  28. 28.
    Hogan Q (2002) Distribution of solution in the epidural space: examination by cryomicrotome section. Reg Anesth Pain Med 27:150–156PubMedGoogle Scholar
  29. 29.
    Ueda K, Ueda W, Manabe M (2005) A comparative study of sequential epidural bolus technique and continuous epidural infusion. Anesthesiology 103:126–129CrossRefGoogle Scholar
  30. 30.
    Wong CA, Mccarthy RJ, Hewlett B (2011) The Effect of manipulation of the programmed intermittent bolus time interval and injection volume on total drug use for labor epidural analgesia: a randomized controlled trial. Anesth Analg 112:904–911CrossRefGoogle Scholar

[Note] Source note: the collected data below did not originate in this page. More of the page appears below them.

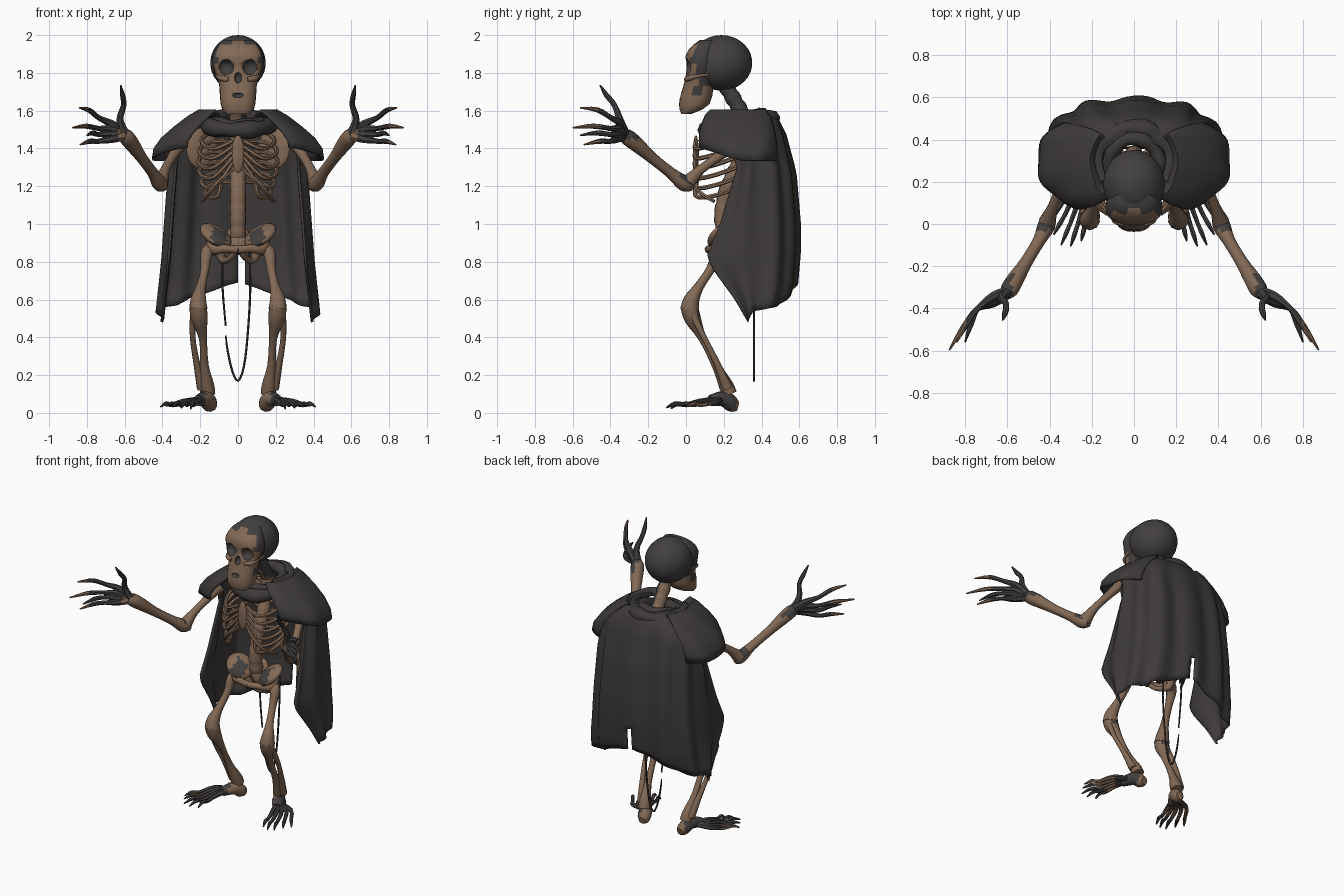
import bpy, bmesh, math
from mathutils import Vector, Matrix, Euler

if "Cube" in bpy.data.objects:
    bpy.data.objects.remove(bpy.data.objects["Cube"])


def material(name, rgb):
    m = bpy.data.materials.new(name)
    m.diffuse_color = (*rgb, 1)
    m.use_nodes = True
    m.node_tree.nodes["Principled BSDF"].inputs["Base Color"].default_value = m.diffuse_color
    return m


CLOTH = material("charcoal cloth", (0.047, 0.042, 0.041))
BONE = material("brown bone", (0.225, 0.142, 0.092))
DARK = material("stained bone", (0.056, 0.050, 0.050))


def finish(name, bm, mats, rule=None, mirror=False, thick=0, angle=50):
    """Turn a bmesh into a shaded object, coloured by an optional face rule."""
    bmesh.ops.recalc_face_normals(bm, faces=bm.faces)
    if rule:
        for f in bm.faces:
            f.material_index = rule(f.calc_center_median())
    me = bpy.data.meshes.new(name)
    bm.to_mesh(me)
    bm.free()
    for m in mats:
        me.materials.append(m)
    ob = bpy.data.objects.new(name, me)
    bpy.context.collection.objects.link(ob)
    bpy.ops.object.select_all(action='DESELECT')
    ob.select_set(True)
    bpy.context.view_layer.objects.active = ob
    bpy.ops.object.shade_smooth_by_angle(angle=math.radians(angle))
    if thick:
        s = ob.modifiers.new("thickness", 'SOLIDIFY')
        s.thickness, s.offset = thick, 0
    if mirror:
        s = ob.modifiers.new("mirror", 'MIRROR')
        s.use_mirror_merge = False
    return ob


def interp(table, z):
    """Linear lookup in a descending (z, value) table."""
    for (z0, a), (z1, b) in zip(table, table[1:]):
        if z >= z1:
            return a + (b - a) * min(1, max(0, (z0 - z) / (z0 - z1)))
    return table[-1][1]


def add_rings(bm, rings, closed=False):
    """Skin a list of closed vertex rings and cap the ends."""
    vs = [[bm.verts.new(p) for p in r] for r in rings]
    n = len(vs[0])
    for a, b in zip(vs, vs[1:] + (vs[:1] if closed else [])):
        for i in range(n):
            bm.faces.new((a[i], a[(i + 1) % n], b[(i + 1) % n], b[i]))
    if not closed:
        bm.faces.new(vs[0])
        bm.faces.new(vs[-1])


def add_tube(bm, pts, sides=8, sub=3, closed=False):
    """Sweep a round section along points (x, y, z, radius), smoothed."""
    P = [Vector(p) for p in pts]
    n, path = len(P), []
    for i in range(n if closed else n - 1):
        k = [(i + d) % n if closed else min(max(i + d, 0), n - 1) for d in (-1, 0, 1, 2)]
        a, b, c, d = (P[j] for j in k)
        for s in range(sub):
            t = s / sub
            path.append(0.5 * (2 * b + (c - a) * t + (2 * a - 5 * b + 4 * c - d) * t * t
                               + (3 * b - a - 3 * c + d) * t ** 3))
    if not closed:
        path.append(P[-1])
    rings, u, m = [], None, len(path)
    for i, p in enumerate(path):
        q, r = (path[(i + 1) % m], path[i - 1]) if closed else (path[min(i + 1, m - 1)], path[max(i - 1, 0)])
        t = (q.xyz - r.xyz).normalized()
        u = u or t.orthogonal()
        u = (u - t * u.dot(t)).normalized()
        v = t.cross(u)
        rad = max(p.w, 0.003)
        rings.append([p.xyz + rad * (u * math.cos(k * math.tau / sides) + v * math.sin(k * math.tau / sides))
                      for k in range(sides)])
    add_rings(bm, rings, closed)


def tubes(name, paths, mats, rule=None, mirror=False, **kw):
    bm = bmesh.new()
    for p in paths:
        add_tube(bm, p, **kw)
    return finish(name, bm, mats, rule, mirror)


def ball(name, c, r, mats, rule=None, mirror=False, rot=(0, 0, 0), seg=16):
    bm = bmesh.new()
    bmesh.ops.create_uvsphere(bm, u_segments=seg, v_segments=seg * 5 // 8, radius=1,
                              matrix=Matrix.Translation(c) @ Euler(rot).to_matrix().to_4x4() @ Matrix.Diagonal((*r, 1)))
    return finish(name, bm, mats, rule, mirror)


def sheet(name, rows, cut=None, thick=0.014, mirror=False):
    bm = bmesh.new()
    vs = [[bm.verts.new(p) for p in r] for r in rows]
    for a, b in zip(vs, vs[1:]):
        for i in range(len(a) - 1):
            bm.faces.new((a[i], a[i + 1], b[i + 1], b[i]))
    if cut:
        bmesh.ops.delete(bm, geom=[f for f in bm.faces if cut(f.calc_center_median())], context='FACES')
    return finish(name, bm, [CLOTH], thick=thick, mirror=mirror)


# Skull: cranium with a bare forehead, face and jaw lofted from sections
cranium = ball("cranium", (0, 0.187, 1.853), (0.147, 0.164, 0.147), [BONE, DARK], seg=24,
               rule=lambda c: 0 if c.y < 0.1 and abs(c.x) < 0.112 and c.z < 1.965 else 1)
bm = bmesh.new()
sections = [(1.583, .062, -.024, .03), (1.605, .083, -.034, .085), (1.635, .092, -.037, .125), (1.68, .096, -.031, .14),
            (1.73, .099, -.014, .145), (1.77, .108, -.006, .15), (1.81, .125, .002, .15), (1.85, .134, .004, .16),
            (1.885, .135, -.004, .16), (1.92, .124, .012, .16), (1.95, .105, .04, .16), (1.975, .08, .075, .16)]
rings = []
for z, w, f, b in sections:
    ring = []
    for k in range(24):
        c, s = math.cos(k * math.tau / 24), math.sin(k * math.tau / 24)
        ring.append((w * math.copysign(abs(c) ** 0.8, c), (f + b) / 2 + (b - f) / 2 * math.copysign(abs(s) ** 0.85, s), z))
    rings.append(ring)
add_rings(bm, rings)
face = finish("face_and_jaw", bm, [BONE, DARK],
              lambda c: 1 if (c.y > .06 and c.z > 1.73) or (.03 < c.y < .09 and 1.66 < c.z < 1.74)
              or (abs(c.x) > .108 and c.z > 1.84) or c.z > 1.965 else 0)
# Eye sockets, nose and mouth openings are cut out with a dark lining
for c, r in [((.066, -.005, 1.83), (.045, .05, .042)), ((-.066, -.005, 1.83), (.045, .05, .042)),
             ((0, -.012, 1.775), (.02, .035, .03)), ((0, -.034, 1.682), (.03, .02, .014))]:
    cutter = ball("opening_cutter", c, r, [DARK])
    for ob in (face, cranium):
        b = ob.modifiers.new("opening", 'BOOLEAN')
        b.operation, b.solver, b.object, b.material_mode = 'DIFFERENCE', 'EXACT', cutter, 'TRANSFER'
        bpy.context.view_layer.objects.active = ob
        bpy.ops.object.modifier_apply(modifier="opening")
    bpy.data.objects.remove(cutter)
tubes("cheekbone", [[(.05, .0, 1.765, .012), (.09, .018, 1.772, .015), (.112, .07, 1.785, .008), (.118, .12, 1.79, .006)]],
      [BONE], mirror=True)

# Spine with slight vertebra swellings
spine = [(0, .2, .93), (0, .19, 1.05), (0, .21, 1.17), (0, .27, 1.3), (0, .33, 1.43), (0, .325, 1.54), (0, .265, 1.64), (0, .2, 1.75)]
knots = []
for a, b in zip(spine, spine[1:]):
    for k in range(6):
        p = Vector(a).lerp(Vector(b), k / 6)
        knots.append((*p, .044 if k % 3 else .039))
tubes("spine", [knots], [BONE, DARK], sub=1, sides=10,
      rule=lambda c: 1 if c.z > 1.56 and c.x > .015 else 0)

# Rib cage
ribs = []
for i in range(6):
    z, w = 1.49 - i * .054, .16 + .045 * math.sin((i + 1.5) / 7 * math.pi)
    front = (.03, .055, 1.44 - i * .03) if i < 5 else (.09, .06, 1.235)
    ribs.append([(.02, .32 - .012 * i, z, .011), (w * .65, .36 - .012 * i, z, .011), (w, .25, z - .035, .012),
                 (w * .95, .13, z - .075, .012), (w * .62, .05, z - .09 + .004 * i, .012), (*front, .012)])
ribs.append([(.03, .06, 1.29, .013), (.09, .045, 1.235, .013), (.15, .07, 1.17, .012), (.19, .15, 1.12, .01)])
tubes("ribs", ribs, [BONE], mirror=True, sides=6)
ball("breastbone", (0, .052, 1.37), (.034, .016, .1), [BONE])
ball("shoulder_blade", (.19, .4, 1.4), (.09, .018, .11), [BONE], mirror=True, rot=(0, 0, -.4))

# Pelvis
ball("hip_wing", (.118, .19, .94), (.095, .085, .034), [BONE, DARK], mirror=True, rot=(.3, -.65, .35),
     rule=lambda c: 1 if .06 < c.x < .135 and c.y < .2 and c.z < .99 else 0)
tubes("hip_ring", [[(.13, .22, .92, .035), (.13, .17, .87, .036), (.07, .13, .87, .022), (0, .12, .865, .022)],
                   [(.12, .22, .89, .028), (.08, .24, .81, .022), (.04, .17, .82, .016), (.01, .13, .86, .016)]],
      [BONE], mirror=True)
ball("tailbone", (0, .24, .92), (.065, .03, .085), [BONE], rot=(-.3, 0, 0))

# Legs
tubes("thigh_bone", [[(.125, .2, .87, .036), (.165, .17, .85, .034), (.175, .13, .76, .024), (.195, .07, .67, .026),
                      (.21, .03, .6, .042), (.21, .02, .55, .05)]], [BONE], mirror=True, sides=10)
tubes("shin_bones", [[(.212, .015, .57, .046), (.205, .035, .5, .044), (.185, .09, .39, .021), (.178, .16, .25, .023),
                      (.165, .21, .15, .038), (.16, .23, .1, .04)],
                     [(.235, .04, .51, .02), (.24, .095, .4, .015), (.218, .165, .26, .018), (.19, .22, .13, .028)]],
      [BONE, DARK], mirror=True, rule=lambda c: 1 if c.z > .28 and c.y - .065 > (.52 - c.z) * .5 else 0)
tubes("heel", [[(.145, .275, .035, .025), (.15, .245, .045, .042), (.17, .2, .075, .042), (.21, .13, .065, .03)]],
      [BONE, DARK], mirror=True, sides=10, rule=lambda c: 1 if c.x > .178 or (c.z > .085 and c.x > .165) else 0)
tips = [(.25, -.08, .03), (.3, -.105, .035), (.345, -.1, .04), (.38, -.05, .045), (.41, .0, .04)]
toes = []
for i, (x, y, z) in enumerate(tips):
    kx, ky = .215 + .02 * i, .07 + .022 * i
    toes.append([(.18, .18, .07, .02), (kx, ky, .06, .015), ((kx + x) / 2, (ky + y) / 2, .042, .011),
                 ((kx + 3 * x) / 4, (ky + 3 * y) / 4, .05, .012), (x, y, z - .008, .004)])
tubes("toes", toes, [DARK, BONE], mirror=True, sides=6, rule=lambda c: 1 if c.z < .05 and c.y > .02 else 0)

# Arms, stained over the back of each wrist
tubes("upper_arm", [[(.31, .25, 1.42, .04), (.34, .19, 1.37, .027), (.385, .08, 1.29, .025), (.41, .01, 1.22, .042)]],
      [BONE], mirror=True, sides=10)


def outer_side(c):
    return c.y > -.27 - 1.67 * (c.x - .566) + .008


tubes("forearm", [[(.395, .03, 1.2, .028), (.415, -.01, 1.215, .042), (.45, -.08, 1.27, .03), (.51, -.18, 1.35, .03),
                   (.56, -.26, 1.42, .04), (.59, -.31, 1.46, .042), (.61, -.335, 1.48, .03)]],
      [BONE, DARK], mirror=True, sides=10,
      rule=lambda c: 1 if (c.z > 1.45 and outer_side(c)) or c.z > 1.495 or (c.y > -.03 and c.z > 1.22) else 0)
hand = [[(.59, -.32, 1.46, .03), (.625, -.35, 1.55, .02), (.605, -.38, 1.63, .015), (.61, -.42, 1.68, .014), (.622, -.455, 1.735, .004)]]
for i, (x, y, z) in enumerate([(.84, -.56, 1.615), (.875, -.598, 1.51), (.80, -.56, 1.47), (.835, -.54, 1.42)]):
    kz = 1.53 - .027 * i
    hand.append([(.6, -.325, 1.47, .03), (.67, -.345 - .01 * i, kz, .022), (.74, -.40, kz * .6 + z * .4, .014),
                 (.5 * .74 + .5 * x, .5 * -.38 + .5 * y, kz * .25 + z * .75 + .01, .014), (x, y, z, .004)])
tubes("hand", hand, [DARK, BONE], mirror=True, sides=7,
      rule=lambda c: 1 if c.x > .8 or (c.x < .65 and c.z < 1.49 and not outer_side(c)) else 0)

# Cape: sheet wrapped around the back with a ragged hem and a slit
TOP = 1.595
back = [(TOP, .39), (1.58, .44), (1.55, .485), (1.47, .52), (1.26, .568), (1.0, .59), (.85, .59), (.68, .575), (.58, .54), (.5, .5)]
edge = [(1.5, .2), (1.3, .27), (1.0, .18), (.83, .11), (.77, .135), (.6, .26), (.48, .33)]
side = [(TOP, .15), (1.575, .2), (1.53, .28), (1.45, .34), (1.2, .36), (.8, .39), (.48, .425)]
hem = [(1, .48), (.82, .52), (.72, .54), (.4, .57), (.12, .65), (0, .69)]
rows, COLS, ROWS = [], 72, 28
for j in range(ROWS + 1):
    row = []
    for i in range(COLS + 1):
        s = 2 * i / COLS - 1
        a = abs(s)
        z = TOP + (interp(hem, a) - TOP) * (j / ROWS) ** 1.15
        yb, X, mid = interp(back, z), interp(side, z), .36 - .06 * max(0, z - 1.5) / .1
        fold = .012 * math.sin(a * 24 + (1 if s > 0 else 2)) * min(1, j / 10)
        if a < .72:
            phi = a / .72 * math.pi / 2
            x, y = (X + fold) * math.sin(phi) ** .85, mid + (yb - mid + fold) * math.cos(phi) ** .7
        else:
            t = (a - .72) / .28
            x, y = X + fold - .03 * t * t, mid + (interp(edge, z) - mid) * t
        row.append((math.copysign(x, s), y, z))
    rows.append(row)
sheet("cape", rows, cut=lambda c: -.005 < c.x < .04 and c.z < .85)

# Shoulder mantle: one draped flap over each shoulder
rows = []
for rx, rb, rf, z in [(.16, .13, .16, 1.56), (.205, .165, .2, 1.6), (.26, .19, .225, 1.565), (.335, .215, .245, 1.505),
                      (.4, .23, .255, 1.445), (.442, .235, .255, 1.385), (.452, .235, .25, 1.335)]:
    row = []
    for i in range(25):
        phi = math.radians(44 + 105 * i / 24)
        c, s = math.cos(phi), math.sin(phi)
        k = 1 + .015 * math.sin(phi * 9 + z * 12)
        row.append((rx * k * s ** .8, .3 + (rb if c > 0 else rf) * k * math.copysign(abs(c) ** .85, c),
                    z + .075 * max(0, -c) * (1.6 - z) / .25))
    rows.append(row)
sheet("shoulder_mantle", rows, mirror=True)

# Rolled cowl around the neck
for name, rx, ry, z, r in [("cowl", .165, .175, 1.527, .044), ("cowl_inner_fold", .12, .125, 1.55, .035)]:
    tubes(name, [[(rx * math.sin(t), .28 - ry * math.cos(t), z - .03 * math.cos(t), r * (1 + .15 * math.sin(5 * t)))
                  for t in [k * math.tau / 18 for k in range(18)]]], [CLOTH], closed=True, sub=2)

# Hanging cord
tubes("cord", [[(.06, .37, .85, .005), (.065, .36, .65, .006), (.05, .36, .4, .006), (.03, .36, .24, .006), (0, .36, .17, .006),
                (-.03, .36, .22, .006), (-.055, .36, .33, .006), (-.065, .36, .41, .004)],
               [(-.08, .37, .85, .005), (-.083, .36, .68, .006), (-.065, .36, .46, .005)]], [CLOTH], sides=6)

Copyright information

© Springer-Verlag GmbH Germany, part of Springer Nature 2019

Authors and Affiliations

  1. 1.Labor and Delivery Room, Nanjing Maternity and Child Health Care HospitalWomen’s Hospital of Nanjing Medical UniversityNanjingChina
  2. 2.Department of Obstetrics, Nanjing Maternity and Child Health Care HospitalWomen’ s Hospital of Nanjing Medical UniversityNanjingChina
  3. 3.Department of Clinical MedicineKangda College of Nanjing Medical UniversityLianyungangChina
  4. 4.Department of Human Resources, Nanjing Maternity and Child Health Care HospitalWomen’ s Hospital of Nanjing Medical UniversityNanjingChina
  5. 5.Department of Anesthesiology, Nanjing Maternity and Child Health Care HospitalWomen’s Hospital of Nanjing Medical UniversityNanjingChina
  6. 6.Operating Room, Nanjing Maternity and Child Health Care HospitalWomen’ s Hospital of Nanjing Medical UniversityNanjingChina
  7. 7.Department of Gynecology, Nanjing Maternity and Child Health Care HospitalWomen’s Hospital of Nanjing Medical UniversityNanjingChina

Personalised recommendations